Stored data entries →
══════════
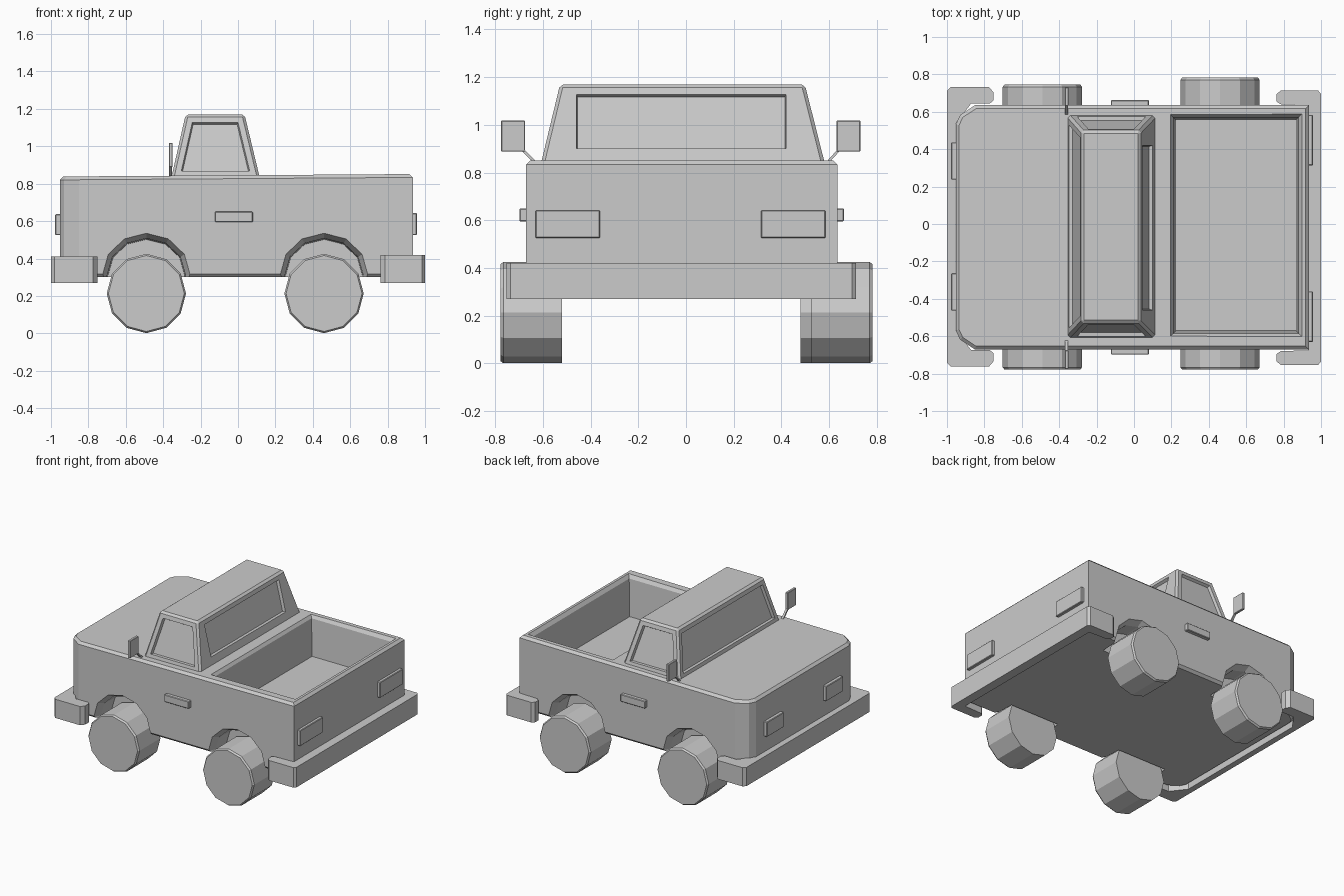
import bpy, bmesh, math
from mathutils import Vector

if "Cube" in bpy.data.objects:
    bpy.data.objects.remove(bpy.data.objects["Cube"])

YC = -0.018  # body centreline


def finish(name, bm):
    bmesh.ops.recalc_face_normals(bm, faces=bm.faces)
    me = bpy.data.meshes.new(name)
    bm.to_mesh(me)
    bm.free()
    ob = bpy.data.objects.new(name, me)
    bpy.context.collection.objects.link(ob)
    return ob


def loft_bm(rings):
    bm = bmesh.new()
    vs = [[bm.verts.new(p) for p in r] for r in rings]
    n = len(vs[0])
    for a, b in zip(vs, vs[1:]):
        for i in range(n):
            j = (i + 1) % n
            bm.faces.new((a[i], a[j], b[j], b[i]))
    bm.faces.new(vs[0])
    bm.faces.new(vs[-1])
    bmesh.ops.recalc_face_normals(bm, faces=bm.faces)
    return bm


def rect(x0, x1, y0, y1, z):
    return [(x0, y0, z), (x1, y0, z), (x1, y1, z), (x0, y1, z)]


def box(name, x0, x1, y0, y1, z0, z1, bevel=0.004):
    bm = loft_bm([rect(x0, x1, y0, y1, z0), rect(x0, x1, y0, y1, z1)])
    bmesh.ops.bevel(bm, geom=bm.edges[:], offset=bevel, segments=1, affect='EDGES')
    return finish(name, bm)


def plan_prism(half, yc, z0, z1):
    # half outline (y >= 0) mirrored across the centreline
    pts = half + [(x, -y) for x, y in reversed(half)]
    return loft_bm([[(x, y + yc, z) for x, y in pts] for z in (z0, z1)])


def cut(ob, cutter):
    m = ob.modifiers.new("cut", 'BOOLEAN')
    m.operation, m.solver, m.object = 'DIFFERENCE', 'EXACT', cutter
    bpy.context.view_layer.objects.active = ob
    bpy.ops.object.modifier_apply(modifier=m.name)
    bpy.data.objects.remove(cutter)


# Body shell with chamfered nose, slightly rising to the rear
bm = plan_prism([(0.935, 0.653), (-0.85, 0.653), (-0.93, 0.60), (-0.953, 0.55)], YC, 0.30, 0.845)
for v in bm.verts:
    if v.co.z > 0.5:
        v.co.z += 0.007 * v.co.x
caps = [e for e in bm.edges if abs(e.verts[0].co.z - e.verts[1].co.z) < 0.05]
bmesh.ops.bevel(bm, geom=caps, offset=0.018, segments=1, affect='EDGES')
body = finish("body", bm)

# Cargo bed recess
bed = finish("bed_cutter", loft_bm([
    rect(0.225, 0.865, -0.57, 0.555, 0.55),
    rect(0.21, 0.88, -0.585, 0.57, 0.825),
    rect(0.18, 0.91, -0.615, 0.60, 0.87)]))
cut(body, bed)


# Wheel arches: tapered pockets
def arch_ring(cx, rx, rz, y):
    pts = [(cx + rx * math.cos(math.radians(a)), y, 0.31 + rz * math.sin(math.radians(a)))
           for a in range(0, 181, 30)]
    return [(cx + rx, y, 0.2)] + pts + [(cx - rx, y, 0.2)]


FRONT_X, REAR_X = -0.49, 0.46
for cx in (FRONT_X, REAR_X):
    for s in (-1, 1):
        side = YC + s * 0.653
        rings = [arch_ring(cx, 0.205, 0.192, side - s * 0.17),
                 arch_ring(cx, 0.21, 0.198, side - s * 0.05),
                 arch_ring(cx, 0.235, 0.225, side),
                 arch_ring(cx, 0.235, 0.225, side + s * 0.05)]
        cut(body, finish("arch_cutter", loft_bm(rings)))


# Twelve-sided wheels
def wheel(name, cx, y_in, y_out):
    s = 1 if y_out > y_in else -1
    rings = []
    for y, r in ((y_in, 0.212), (y_out - s * 0.012, 0.212), (y_out, 0.203)):
        rings.append([(cx + r * math.cos(k * math.pi / 6), y, 0.213 + r * math.sin(k * math.pi / 6))
                      for k in range(12)])
    finish(name, loft_bm(rings))


wheel("front_wheel_left", FRONT_X, -0.52, -0.778)
wheel("front_wheel_right", FRONT_X, 0.48, 0.745)
wheel("rear_wheel_left", REAR_X, -0.52, -0.778)
wheel("rear_wheel_right", REAR_X, 0.525, 0.782)

# Cab with bevelled edges and recessed windows
bm = loft_bm([rect(-0.355, 0.115, -0.608, 0.582, 0.838),
              rect(-0.28, 0.035, -0.528, 0.498, 1.17)])
edges = [e for e in bm.edges if max(v.co.z for v in e.verts) > 1.0]
bmesh.ops.bevel(bm, geom=edges, offset=0.014, segments=1, affect='EDGES')
bm.normal_update()
sides = [f for f in bm.faces if f.calc_area() > 0.08 and abs(f.normal.z) < 0.6]
bmesh.ops.inset_individual(bm, faces=sides, thickness=0.03, use_even_offset=True)
for f in sides:
    if f.normal.x > 0.7:  # rear window is a plain rectangle
        for v in f.verts:
            v.co.y = -0.02 + math.copysign(0.44, v.co.y)
            if v.co.z < 1.0:
                t = 0.90 - v.co.z
                v.co.z += t
                v.co.x -= t * 0.08 / 0.332
bmesh.ops.inset_individual(bm, faces=sides, thickness=0.006, depth=-0.02, use_even_offset=True)
finish("cab", bm)

# Wrap-around bumpers
front_half = [(-0.955, 0.55), (-0.87, 0.66), (-0.77, 0.66), (-0.752, 0.675),
              (-0.752, 0.72), (-0.775, 0.747), (-0.98, 0.747), (-1.0, 0.727)]
rear_half = [(0.93, 0.655), (0.785, 0.66), (0.762, 0.675), (0.762, 0.715),
             (0.785, 0.733), (0.985, 0.733), (1.0, 0.715)]
finish("front_bumper", plan_prism(front_half, -0.015, 0.27, 0.41))
finish("rear_bumper", plan_prism(rear_half, -0.02, 0.27, 0.42))

# Lights, handles and mirrors on both sides
for s, side in ((-1, "left"), (1, "right")):
    y = -0.013 + s * 0.35
    box("headlight_" + side, -0.978, -0.94, y - 0.1, y + 0.1, 0.525, 0.637)
    y = -0.023 + s * 0.472
    box("tail_light_" + side, 0.92, 0.957, y - 0.135, y + 0.135, 0.525, 0.642)
    y = YC + s * 0.66
    box("door_handle_" + side, -0.123, 0.08, y - 0.02, y + 0.02, 0.595, 0.65)
    y = -0.022 + s * 0.703
    box("mirror_" + side, -0.37, -0.35, y - 0.05, y + 0.05, 0.888, 1.018, 0.003)
    base, tip = YC + s * 0.60, y - s * 0.04
    rings = [[(-0.36 + dx, yy, z + dz) for dx, dz in ((-.008, -.008), (.008, -.008), (.008, .008), (-.008, .008))]
             for yy, z in ((base, 0.83), (tip, 0.895))]
    finish("mirror_arm_" + side, loft_bm(rings))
══════════
WHAT YOU WILL DO → The copy must match every line of the data exactly and contain no pictures.

OUTPUT →
import bpy, bmesh, math
from mathutils import Vector

if "Cube" in bpy.data.objects:
    bpy.data.objects.remove(bpy.data.objects["Cube"])

YC = -0.018  # body centreline


def finish(name, bm):
    bmesh.ops.recalc_face_normals(bm, faces=bm.faces)
    me = bpy.data.meshes.new(name)
    bm.to_mesh(me)
    bm.free()
    ob = bpy.data.objects.new(name, me)
    bpy.context.collection.objects.link(ob)
    return ob


def loft_bm(rings):
    bm = bmesh.new()
    vs = [[bm.verts.new(p) for p in r] for r in rings]
    n = len(vs[0])
    for a, b in zip(vs, vs[1:]):
        for i in range(n):
            j = (i + 1) % n
            bm.faces.new((a[i], a[j], b[j], b[i]))
    bm.faces.new(vs[0])
    bm.faces.new(vs[-1])
    bmesh.ops.recalc_face_normals(bm, faces=bm.faces)
    return bm


def rect(x0, x1, y0, y1, z):
    return [(x0, y0, z), (x1, y0, z), (x1, y1, z), (x0, y1, z)]


def box(name, x0, x1, y0, y1, z0, z1, bevel=0.004):
    bm = loft_bm([rect(x0, x1, y0, y1, z0), rect(x0, x1, y0, y1, z1)])
    bmesh.ops.bevel(bm, geom=bm.edges[:], offset=bevel, segments=1, affect='EDGES')
    return finish(name, bm)


def plan_prism(half, yc, z0, z1):
    # half outline (y >= 0) mirrored across the centreline
    pts = half + [(x, -y) for x, y in reversed(half)]
    return loft_bm([[(x, y + yc, z) for x, y in pts] for z in (z0, z1)])


def cut(ob, cutter):
    m = ob.modifiers.new("cut", 'BOOLEAN')
    m.operation, m.solver, m.object = 'DIFFERENCE', 'EXACT', cutter
    bpy.context.view_layer.objects.active = ob
    bpy.ops.object.modifier_apply(modifier=m.name)
    bpy.data.objects.remove(cutter)


# Body shell with chamfered nose, slightly rising to the rear
bm = plan_prism([(0.935, 0.653), (-0.85, 0.653), (-0.93, 0.60), (-0.953, 0.55)], YC, 0.30, 0.845)
for v in bm.verts:
    if v.co.z > 0.5:
        v.co.z += 0.007 * v.co.x
caps = [e for e in bm.edges if abs(e.verts[0].co.z - e.verts[1].co.z) < 0.05]
bmesh.ops.bevel(bm, geom=caps, offset=0.018, segments=1, affect='EDGES')
body = finish("body", bm)

# Cargo bed recess
bed = finish("bed_cutter", loft_bm([
    rect(0.225, 0.865, -0.57, 0.555, 0.55),
    rect(0.21, 0.88, -0.585, 0.57, 0.825),
    rect(0.18, 0.91, -0.615, 0.60, 0.87)]))
cut(body, bed)


# Wheel arches: tapered pockets
def arch_ring(cx, rx, rz, y):
    pts = [(cx + rx * math.cos(math.radians(a)), y, 0.31 + rz * math.sin(math.radians(a)))
           for a in range(0, 181, 30)]
    return [(cx + rx, y, 0.2)] + pts + [(cx - rx, y, 0.2)]


FRONT_X, REAR_X = -0.49, 0.46
for cx in (FRONT_X, REAR_X):
    for s in (-1, 1):
        side = YC + s * 0.653
        rings = [arch_ring(cx, 0.205, 0.192, side - s * 0.17),
                 arch_ring(cx, 0.21, 0.198, side - s * 0.05),
                 arch_ring(cx, 0.235, 0.225, side),
                 arch_ring(cx, 0.235, 0.225, side + s * 0.05)]
        cut(body, finish("arch_cutter", loft_bm(rings)))


# Twelve-sided wheels
def wheel(name, cx, y_in, y_out):
    s = 1 if y_out > y_in else -1
    rings = []
    for y, r in ((y_in, 0.212), (y_out - s * 0.012, 0.212), (y_out, 0.203)):
        rings.append([(cx + r * math.cos(k * math.pi / 6), y, 0.213 + r * math.sin(k * math.pi / 6))
                      for k in range(12)])
    finish(name, loft_bm(rings))


wheel("front_wheel_left", FRONT_X, -0.52, -0.778)
wheel("front_wheel_right", FRONT_X, 0.48, 0.745)
wheel("rear_wheel_left", REAR_X, -0.52, -0.778)
wheel("rear_wheel_right", REAR_X, 0.525, 0.782)

# Cab with bevelled edges and recessed windows
bm = loft_bm([rect(-0.355, 0.115, -0.608, 0.582, 0.838),
              rect(-0.28, 0.035, -0.528, 0.498, 1.17)])
edges = [e for e in bm.edges if max(v.co.z for v in e.verts) > 1.0]
bmesh.ops.bevel(bm, geom=edges, offset=0.014, segments=1, affect='EDGES')
bm.normal_update()
sides = [f for f in bm.faces if f.calc_area() > 0.08 and abs(f.normal.z) < 0.6]
bmesh.ops.inset_individual(bm, faces=sides, thickness=0.03, use_even_offset=True)
for f in sides:
    if f.normal.x > 0.7:  # rear window is a plain rectangle
        for v in f.verts:
            v.co.y = -0.02 + math.copysign(0.44, v.co.y)
            if v.co.z < 1.0:
                t = 0.90 - v.co.z
                v.co.z += t
                v.co.x -= t * 0.08 / 0.332
bmesh.ops.inset_individual(bm, faces=sides, thickness=0.006, depth=-0.02, use_even_offset=True)
finish("cab", bm)

# Wrap-around bumpers
front_half = [(-0.955, 0.55), (-0.87, 0.66), (-0.77, 0.66), (-0.752, 0.675),
              (-0.752, 0.72), (-0.775, 0.747), (-0.98, 0.747), (-1.0, 0.727)]
rear_half = [(0.93, 0.655), (0.785, 0.66), (0.762, 0.675), (0.762, 0.715),
             (0.785, 0.733), (0.985, 0.733), (1.0, 0.715)]
finish("front_bumper", plan_prism(front_half, -0.015, 0.27, 0.41))
finish("rear_bumper", plan_prism(rear_half, -0.02, 0.27, 0.42))

# Lights, handles and mirrors on both sides
for s, side in ((-1, "left"), (1, "right")):
    y = -0.013 + s * 0.35
    box("headlight_" + side, -0.978, -0.94, y - 0.1, y + 0.1, 0.525, 0.637)
    y = -0.023 + s * 0.472
    box("tail_light_" + side, 0.92, 0.957, y - 0.135, y + 0.135, 0.525, 0.642)
    y = YC + s * 0.66
    box("door_handle_" + side, -0.123, 0.08, y - 0.02, y + 0.02, 0.595, 0.65)
    y = -0.022 + s * 0.703
    box("mirror_" + side, -0.37, -0.35, y - 0.05, y + 0.05, 0.888, 1.018, 0.003)
    base, tip = YC + s * 0.60, y - s * 0.04
    rings = [[(-0.36 + dx, yy, z + dz) for dx, dz in ((-.008, -.008), (.008, -.008), (.008, .008), (-.008, .008))]
             for yy, z in ((base, 0.83), (tip, 0.895))]
    finish("mirror_arm_" + side, loft_bm(rings))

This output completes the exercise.